### WHAT YOU NEED TO DO
What you return should match the data below exactly, with no pictures in it.

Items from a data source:
* * * * *

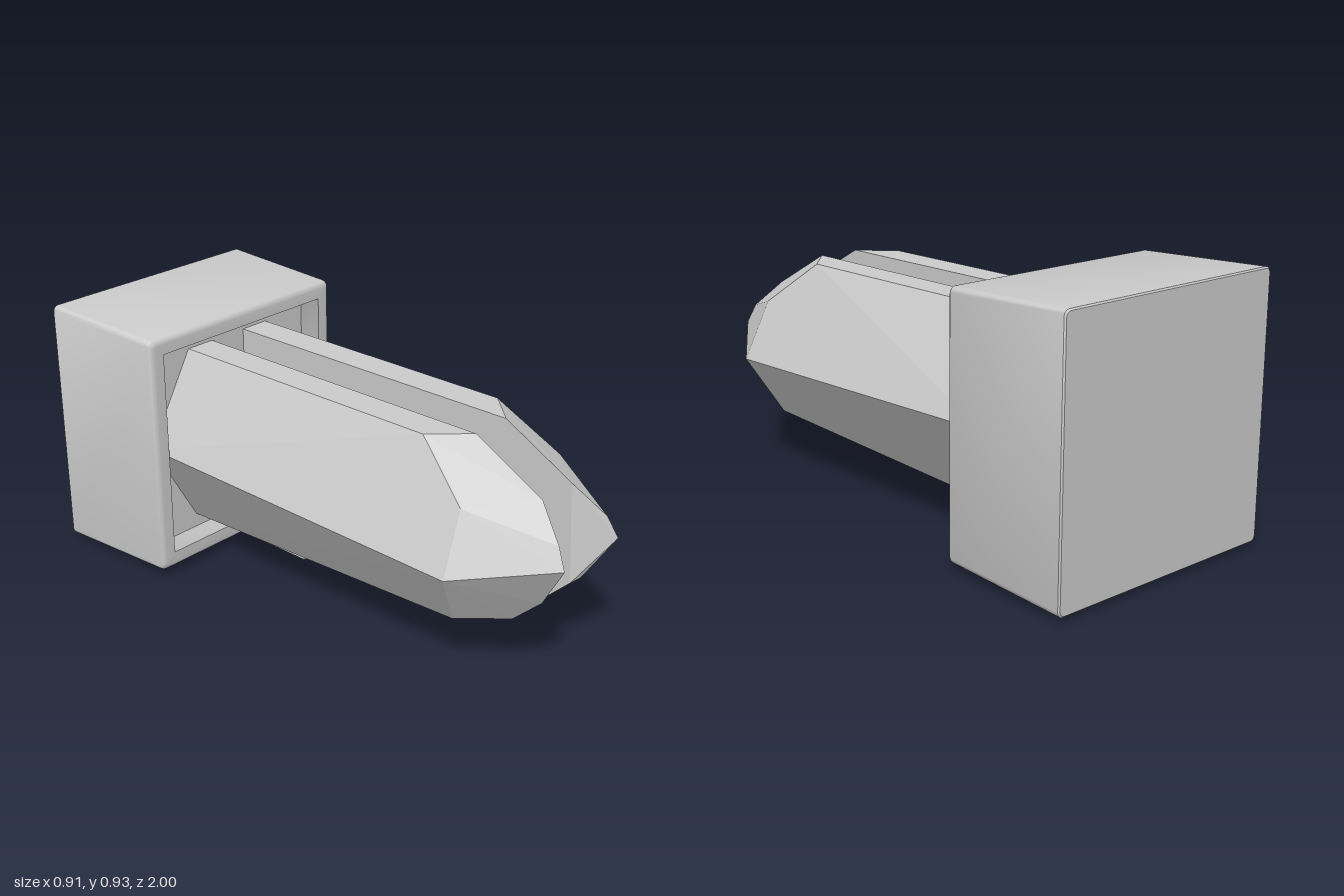
import * as THREE from 'three';
import { toCreasedNormals } from 'three/addons/utils/BufferGeometryUtils.js';
import { ConvexGeometry } from 'three/addons/geometries/ConvexGeometry.js';

const smooth = new THREE.MeshStandardMaterial({ color: 0xcccccc });
const faceted = new THREE.MeshStandardMaterial({ color: 0xcccccc, flatShading: true });

function addMesh(parent, name, geometry, material = smooth) {
  const mesh = new THREE.Mesh(geometry, material);
  mesh.name = name;
  parent.add(mesh);
  return mesh;
}

// Skin over a list of closed rings, each running anticlockwise as seen from +z
function loft(rings) {
  const n = rings[0].length;
  const index = [];
  for (let i = 0; i < rings.length - 1; i++) {
    for (let k = 0; k < n; k++) {
      const a = i * n + k, b = i * n + (k + 1) % n;
      index.push(a, b, a + n, b, b + n, a + n);
    }
  }
  const geometry = new THREE.BufferGeometry();
  geometry.setAttribute('position', new THREE.Float32BufferAttribute(rings.flat(2), 3));
  geometry.setIndex(index);
  return geometry;
}

// Square ring with rounded corners
function squareRing(z, half, radius) {
  const ring = [];
  for (let corner = 0; corner < 4; corner++) {
    const sx = corner === 0 || corner === 3 ? 1 : -1;
    const sy = corner < 2 ? 1 : -1;
    for (let s = 0; s <= 4; s++) {
      const t = (corner + s / 4) * Math.PI / 2;
      ring.push([
        sx * (half - radius) + radius * Math.cos(t),
        0.476 + sy * (half - radius) + radius * Math.sin(t),
        z,
      ]);
    }
  }
  return ring;
}

// Tapered block with a soft front rim and a shallow square recess
function housingGeometry() {
  const rings = [
    squareRing(-1, 0.0004, 0.0002),
    squareRing(-1, 0.45, 0.018),
    squareRing(-0.995, 0.455, 0.02),
  ];
  for (let s = 0; s <= 5; s++) {
    const t = s / 5 * Math.PI / 2;
    rings.push(squareRing(-0.52 + 0.02 * Math.sin(t), 0.418 + 0.022 * Math.cos(t), 0.02));
  }
  rings.push(
    squareRing(-0.5, 0.381, 0.0005),
    squareRing(-0.59, 0.381, 0.0005),
    squareRing(-0.59, 0.0004, 0.0002),
  );
  return toCreasedNormals(loft(rings), 0.6);
}

// Faceted prong, the side given by the sign
function prongGeometry(side) {
  const points = [
    // root section
    [0.077, 0.80, -0.59], [0.19, 0.80, -0.59], [0.381, 0.475, -0.59],
    [0.19, 0.145, -0.59], [0.077, 0.145, -0.59],
    // shoulder where the nose starts
    [0.077, 0.80, 0.60], [0.19, 0.80, 0.48], [0.26, 0.64, 0.69],
    [0.355, 0.435, 0.705], [0.232, 0.225, 0.65],
    // nose
    [0.077, 0.66, 0.86], [0.13, 0.56, 0.965], [0.145, 0.49, 1],
    [0.105, 0.325, 0.90], [0.077, 0.31, 0.88],
    [0.115, 0.232, 0.80], [0.077, 0.232, 0.80],
  ];
  return new ConvexGeometry(points.map(([x, y, z]) => new THREE.Vector3(side * x, y, z)));
}

// Spiral-ridged core, pressed flat between the prongs
function coreGeometry() {
  const rings = [];
  const steps = 22, sides = 36;
  for (let i = 0; i <= steps; i++) {
    const z = -0.58 + i / steps * 1.05;
    const ring = [];
    for (let k = 0; k < sides; k++) {
      const t = k / sides * Math.PI * 2;
      const fromTop = Math.PI / 2 - t;
      const wave = Math.sin(5 * (fromTop + 2.3 * z)) + 0.4 * Math.sin(11 * fromTop + 17 * z);
      const r = 0.2 + 0.022 * wave;
      ring.push([THREE.MathUtils.clamp(r * Math.cos(t), -0.076, 0.076), 0.475 + r * Math.sin(t), z]);
    }
    rings.push(ring);
  }
  return loft(rings).toNonIndexed();
}

// Blunt front end of the core
function coreNoseGeometry() {
  const points = [
    [0.076, 0.71, 0.42], [0.035, 0.71, 0.42], [-0.076, 0.66, 0.42],
    [-0.076, 0.25, 0.42], [0.076, 0.32, 0.42],
    [0.076, 0.64, 0.62], [-0.076, 0.60, 0.62],
    [0.076, 0.50, 0.76], [0.035, 0.50, 0.76], [-0.076, 0.41, 0.76],
    [0.076, 0.37, 0.70], [0, 0.295, 0.68], [-0.076, 0.29, 0.70],
  ];
  return new ConvexGeometry(points.map((p) => new THREE.Vector3(...p)));
}

// Plate with a raised border on the sloping underside
function basePlate() {
  const plate = new THREE.Group();
  plate.name = 'basePlate';
  addMesh(plate, 'panel', new THREE.BoxGeometry(0.59, 0.024, 0.40));
  for (const s of [-1, 1]) {
    addMesh(plate, 'borderLong', new THREE.BoxGeometry(0.60, 0.012, 0.012)).position.set(0, -0.012, s * 0.196);
    addMesh(plate, 'borderShort', new THREE.BoxGeometry(0.012, 0.012, 0.40)).position.set(s * 0.294, -0.012, 0);
  }
  plate.position.set(0, 0.0295, -0.755);
  plate.rotation.x = -0.032;
  return plate;
}

export function createModel() {
  const model = new THREE.Group();
  model.name = 'prongedPlug';

  addMesh(model, 'housing', housingGeometry());
  addMesh(model, 'leftProng', prongGeometry(1), faceted);
  addMesh(model, 'rightProng', prongGeometry(-1), faceted);
  addMesh(model, 'core', coreGeometry(), faceted);
  addMesh(model, 'coreNose', coreNoseGeometry(), faceted);
  model.add(basePlate());

  // Plain strip under the right prong
  addMesh(model, 'undersideStrip', new THREE.BoxGeometry(0.052, 0.034, 0.27))
    .position.set(-0.14, 0.157, -0.195);

  for (const part of model.children) {
    if (part.isMesh && part.material === faceted) part.geometry.computeVertexNormals();
  }
  return model;
}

* * * * *

### FINISHED TASK
import * as THREE from 'three';
import { toCreasedNormals } from 'three/addons/utils/BufferGeometryUtils.js';
import { ConvexGeometry } from 'three/addons/geometries/ConvexGeometry.js';

const smooth = new THREE.MeshStandardMaterial({ color: 0xcccccc });
const faceted = new THREE.MeshStandardMaterial({ color: 0xcccccc, flatShading: true });

function addMesh(parent, name, geometry, material = smooth) {
  const mesh = new THREE.Mesh(geometry, material);
  mesh.name = name;
  parent.add(mesh);
  return mesh;
}

// Skin over a list of closed rings, each running anticlockwise as seen from +z
function loft(rings) {
  const n = rings[0].length;
  const index = [];
  for (let i = 0; i < rings.length - 1; i++) {
    for (let k = 0; k < n; k++) {
      const a = i * n + k, b = i * n + (k + 1) % n;
      index.push(a, b, a + n, b, b + n, a + n);
    }
  }
  const geometry = new THREE.BufferGeometry();
  geometry.setAttribute('position', new THREE.Float32BufferAttribute(rings.flat(2), 3));
  geometry.setIndex(index);
  return geometry;
}

// Square ring with rounded corners
function squareRing(z, half, radius) {
  const ring = [];
  for (let corner = 0; corner < 4; corner++) {
    const sx = corner === 0 || corner === 3 ? 1 : -1;
    const sy = corner < 2 ? 1 : -1;
    for (let s = 0; s <= 4; s++) {
      const t = (corner + s / 4) * Math.PI / 2;
      ring.push([
        sx * (half - radius) + radius * Math.cos(t),
        0.476 + sy * (half - radius) + radius * Math.sin(t),
        z,
      ]);
    }
  }
  return ring;
}

// Tapered block with a soft front rim and a shallow square recess
function housingGeometry() {
  const rings = [
    squareRing(-1, 0.0004, 0.0002),
    squareRing(-1, 0.45, 0.018),
    squareRing(-0.995, 0.455, 0.02),
  ];
  for (let s = 0; s <= 5; s++) {
    const t = s / 5 * Math.PI / 2;
    rings.push(squareRing(-0.52 + 0.02 * Math.sin(t), 0.418 + 0.022 * Math.cos(t), 0.02));
  }
  rings.push(
    squareRing(-0.5, 0.381, 0.0005),
    squareRing(-0.59, 0.381, 0.0005),
    squareRing(-0.59, 0.0004, 0.0002),
  );
  return toCreasedNormals(loft(rings), 0.6);
}

// Faceted prong, the side given by the sign
function prongGeometry(side) {
  const points = [
    // root section
    [0.077, 0.80, -0.59], [0.19, 0.80, -0.59], [0.381, 0.475, -0.59],
    [0.19, 0.145, -0.59], [0.077, 0.145, -0.59],
    // shoulder where the nose starts
    [0.077, 0.80, 0.60], [0.19, 0.80, 0.48], [0.26, 0.64, 0.69],
    [0.355, 0.435, 0.705], [0.232, 0.225, 0.65],
    // nose
    [0.077, 0.66, 0.86], [0.13, 0.56, 0.965], [0.145, 0.49, 1],
    [0.105, 0.325, 0.90], [0.077, 0.31, 0.88],
    [0.115, 0.232, 0.80], [0.077, 0.232, 0.80],
  ];
  return new ConvexGeometry(points.map(([x, y, z]) => new THREE.Vector3(side * x, y, z)));
}

// Spiral-ridged core, pressed flat between the prongs
function coreGeometry() {
  const rings = [];
  const steps = 22, sides = 36;
  for (let i = 0; i <= steps; i++) {
    const z = -0.58 + i / steps * 1.05;
    const ring = [];
    for (let k = 0; k < sides; k++) {
      const t = k / sides * Math.PI * 2;
      const fromTop = Math.PI / 2 - t;
      const wave = Math.sin(5 * (fromTop + 2.3 * z)) + 0.4 * Math.sin(11 * fromTop + 17 * z);
      const r = 0.2 + 0.022 * wave;
      ring.push([THREE.MathUtils.clamp(r * Math.cos(t), -0.076, 0.076), 0.475 + r * Math.sin(t), z]);
    }
    rings.push(ring);
  }
  return loft(rings).toNonIndexed();
}

// Blunt front end of the core
function coreNoseGeometry() {
  const points = [
    [0.076, 0.71, 0.42], [0.035, 0.71, 0.42], [-0.076, 0.66, 0.42],
    [-0.076, 0.25, 0.42], [0.076, 0.32, 0.42],
    [0.076, 0.64, 0.62], [-0.076, 0.60, 0.62],
    [0.076, 0.50, 0.76], [0.035, 0.50, 0.76], [-0.076, 0.41, 0.76],
    [0.076, 0.37, 0.70], [0, 0.295, 0.68], [-0.076, 0.29, 0.70],
  ];
  return new ConvexGeometry(points.map((p) => new THREE.Vector3(...p)));
}

// Plate with a raised border on the sloping underside
function basePlate() {
  const plate = new THREE.Group();
  plate.name = 'basePlate';
  addMesh(plate, 'panel', new THREE.BoxGeometry(0.59, 0.024, 0.40));
  for (const s of [-1, 1]) {
    addMesh(plate, 'borderLong', new THREE.BoxGeometry(0.60, 0.012, 0.012)).position.set(0, -0.012, s * 0.196);
    addMesh(plate, 'borderShort', new THREE.BoxGeometry(0.012, 0.012, 0.40)).position.set(s * 0.294, -0.012, 0);
  }
  plate.position.set(0, 0.0295, -0.755);
  plate.rotation.x = -0.032;
  return plate;
}

export function createModel() {
  const model = new THREE.Group();
  model.name = 'prongedPlug';

  addMesh(model, 'housing', housingGeometry());
  addMesh(model, 'leftProng', prongGeometry(1), faceted);
  addMesh(model, 'rightProng', prongGeometry(-1), faceted);
  addMesh(model, 'core', coreGeometry(), faceted);
  addMesh(model, 'coreNose', coreNoseGeometry(), faceted);
  model.add(basePlate());

  // Plain strip under the right prong
  addMesh(model, 'undersideStrip', new THREE.BoxGeometry(0.052, 0.034, 0.27))
    .position.set(-0.14, 0.157, -0.195);

  for (const part of model.children) {
    if (part.isMesh && part.material === faceted) part.geometry.computeVertexNormals();
  }
  return model;
}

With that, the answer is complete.